Today, the first Sunday after Epiphany is traditionally known as the Baptism of Jesus Sunday. On this day in the church, we traditionally do read the story that we read today from Mark’s Gospel of how Jesus was baptized. And in our reading from Mark’s gospel, the author does something really extraordinary. I’m convinced that he does it intentionally.

Mark writes this, “And just as Jesus was coming up out of the water, he saw the heavens torn apart and the Spirit descending like a dove on him. And a voice came from heaven, ‘You are my Son, the Beloved; with you I am well pleased.’” There, in just a few words, we have all the imagery and words that we find in the opening passage of the Bible.

We have the heavens above and the earth below and upon the face of the earth we have the churning waters.
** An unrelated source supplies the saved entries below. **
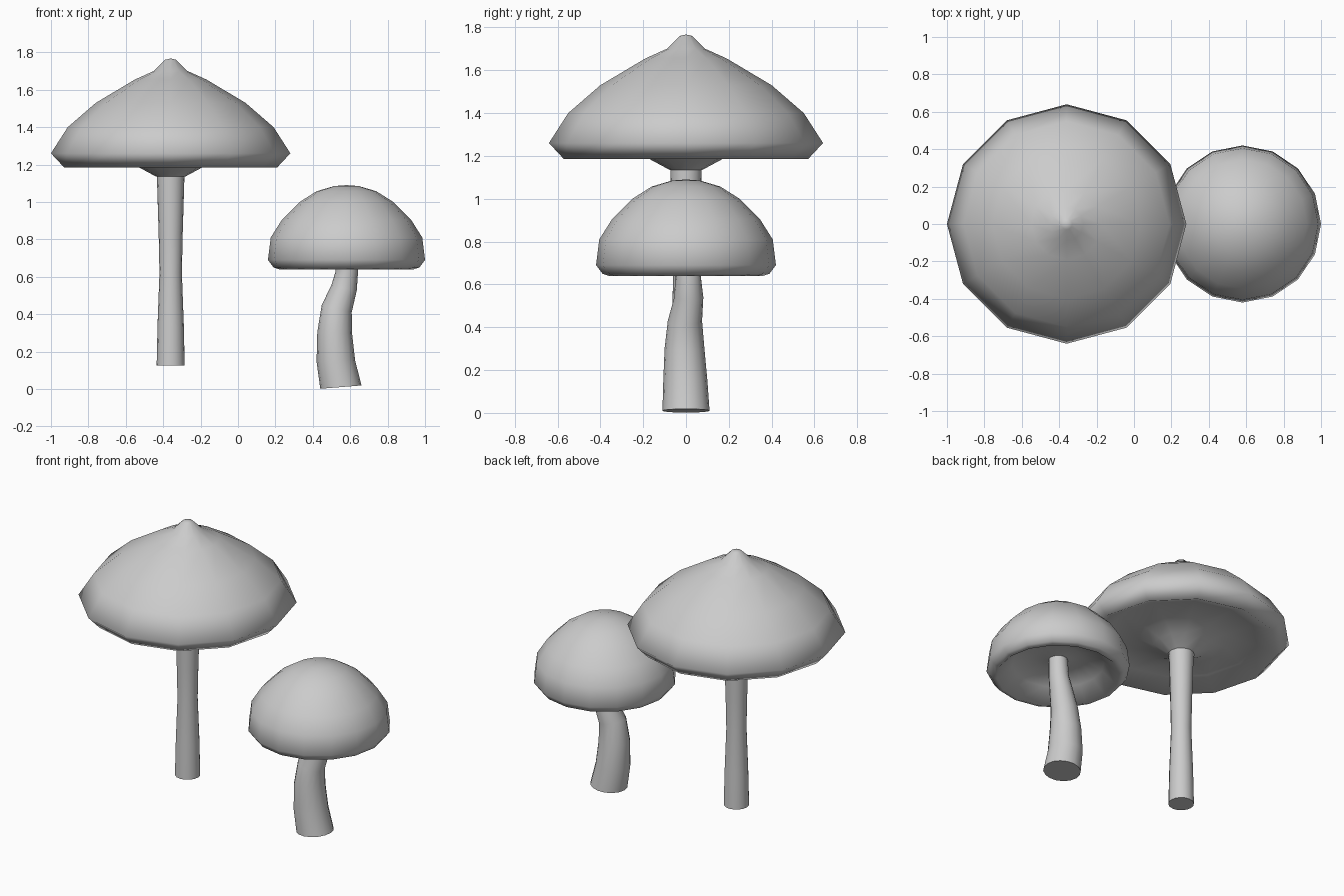
import bpy, bmesh, math

if "Cube" in bpy.data.objects:
    bpy.data.objects.remove(bpy.data.objects["Cube"])


def loft(name, rings, sides, angle):
    """Skin a stack of rings (cx, cy, z, radius, tilt); radius 0 makes a pole."""
    bm = bmesh.new()
    loops = []
    for cx, cy, z, r, tilt in rings:
        if r == 0:
            loops.append([bm.verts.new((cx, cy, z))] * sides)
            continue
        loop = []
        for i in range(sides):
            a = 2 * math.pi * i / sides
            dx, dy = r * math.cos(a), r * math.sin(a)
            loop.append(bm.verts.new((cx + dx, cy + dy, z + tilt * dx)))
        loops.append(loop)
    for low, high in zip(loops, loops[1:]):
        for i in range(sides):
            j = (i + 1) % sides
            corners = list(dict.fromkeys((low[i], low[j], high[j], high[i])))
            bm.faces.new(corners)
    bmesh.ops.recalc_face_normals(bm, faces=bm.faces)
    mesh = bpy.data.meshes.new(name)
    bm.to_mesh(mesh)
    bm.free()
    obj = bpy.data.objects.new(name, mesh)
    bpy.context.collection.objects.link(obj)
    bpy.ops.object.select_all(action='DESELECT')
    obj.select_set(True)
    bpy.context.view_layer.objects.active = obj
    bpy.ops.object.shade_smooth_by_angle(angle=math.radians(angle))
    return obj


def upright(x, profile):
    """Turn (radius, z) pairs into level rings around a vertical axis."""
    return [(x, 0, z, r, 0) for r, z in profile]


# Large cap: underside collar, hollow, rim, dome and pointed tip
loft("large_cap", upright(-0.36, [
    (0.077, 1.135), (0.17, 1.185), (0.26, 1.215), (0.45, 1.24),
    (0.57, 1.185), (0.64, 1.26), (0.55, 1.40), (0.40, 1.53),
    (0.19, 1.655), (0.09, 1.70), (0.03, 1.76), (0, 1.767)]), 12, 85)

# Large stem: straight, slightly waisted
loft("large_stem", upright(-0.36, [
    (0, 0.125), (0.075, 0.125), (0.07, 0.35), (0.06, 0.62),
    (0.064, 0.82), (0.074, 1.15)]), 16, 60)

# Small cap: hollow underside, rounded rim and dome
loft("small_cap", upright(0.58, [
    (0.05, 0.745), (0.14, 0.76), (0.27, 0.72), (0.36, 0.64),
    (0.39, 0.65), (0.42, 0.69), (0.405, 0.81), (0.345, 0.905),
    (0.25, 1.0), (0.16, 1.057), (0.065, 1.085), (0, 1.09)]), 16, 85)

# Small stem: bent, with a tilted foot
loft("small_stem", [
    (0.55, 0, 0.01, 0, 0), (0.55, 0, 0.01, 0.11, 0.08),
    (0.523, -0.003, 0.15, 0.103, 0.04), (0.517, -0.007, 0.30, 0.093, -0.05),
    (0.528, -0.005, 0.43, 0.08, -0.25), (0.567, 0.013, 0.54, 0.068, -0.2),
    (0.582, 0.01, 0.63, 0.06, 0), (0.58, 0, 0.755, 0.056, 0)], 16, 60)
We have the heavens split in two, just as they are split on the second day of creation. And, of course, we have the Spirit or wind from God (because, yes, in the Greek of the New Testament just like in the Hebrew of the old, there is only one word that means both wind and spirit) – we have a Spirit from God descending and hovering over the waters and here it is made explicit that the Spirit is like a bird brooding over these waters in the form of a dove.

And, of course, finally we have the voice of the Creator booming from heaven, demanding that a new creation come into being, as Jesus is declared to be the Son of God. It is all there, and I guarantee you that it is no accident. Mark has gone out of his way to take us back in the moment of Jesus’ baptism to the very beginning of all things.

Why? Because Mark wants us to understand that the baptism of Jesus isn’t just one moment in time. It is one of those unique moments in the history of the world when all times are brought together. And I think he wants us to understand not only that the baptism of Jesus took us back to the very beginning of time, but that it also took us forward. Mark wants you to understand that that moment when Jesus went down and came up out of the water was a moment of creation for him and for the new movement of the church, but also that there is a very real sense in which the baptism of every believer also took place in that moment of time.

He wants you to understand that you were there, that at whatever moment in your life you were truly baptized, that you were the one who was in those primeval chaotic waters and that God sent his Holy Spirit upon you to create you as a new being in Christ Jesus. What’s more, Mark wants you to understand that God, in creating you anew, wants to bring you out of the chaos of life in this world and set your life on a path that makes sense, that is focused towards what is good and right and just.

The new creation, is you. And it all came together at that moment in the Jordan River when Jesus went down into the waters and did it for you. It came together when Jesus rose from the waters a new being, and so did you.

Continue reading »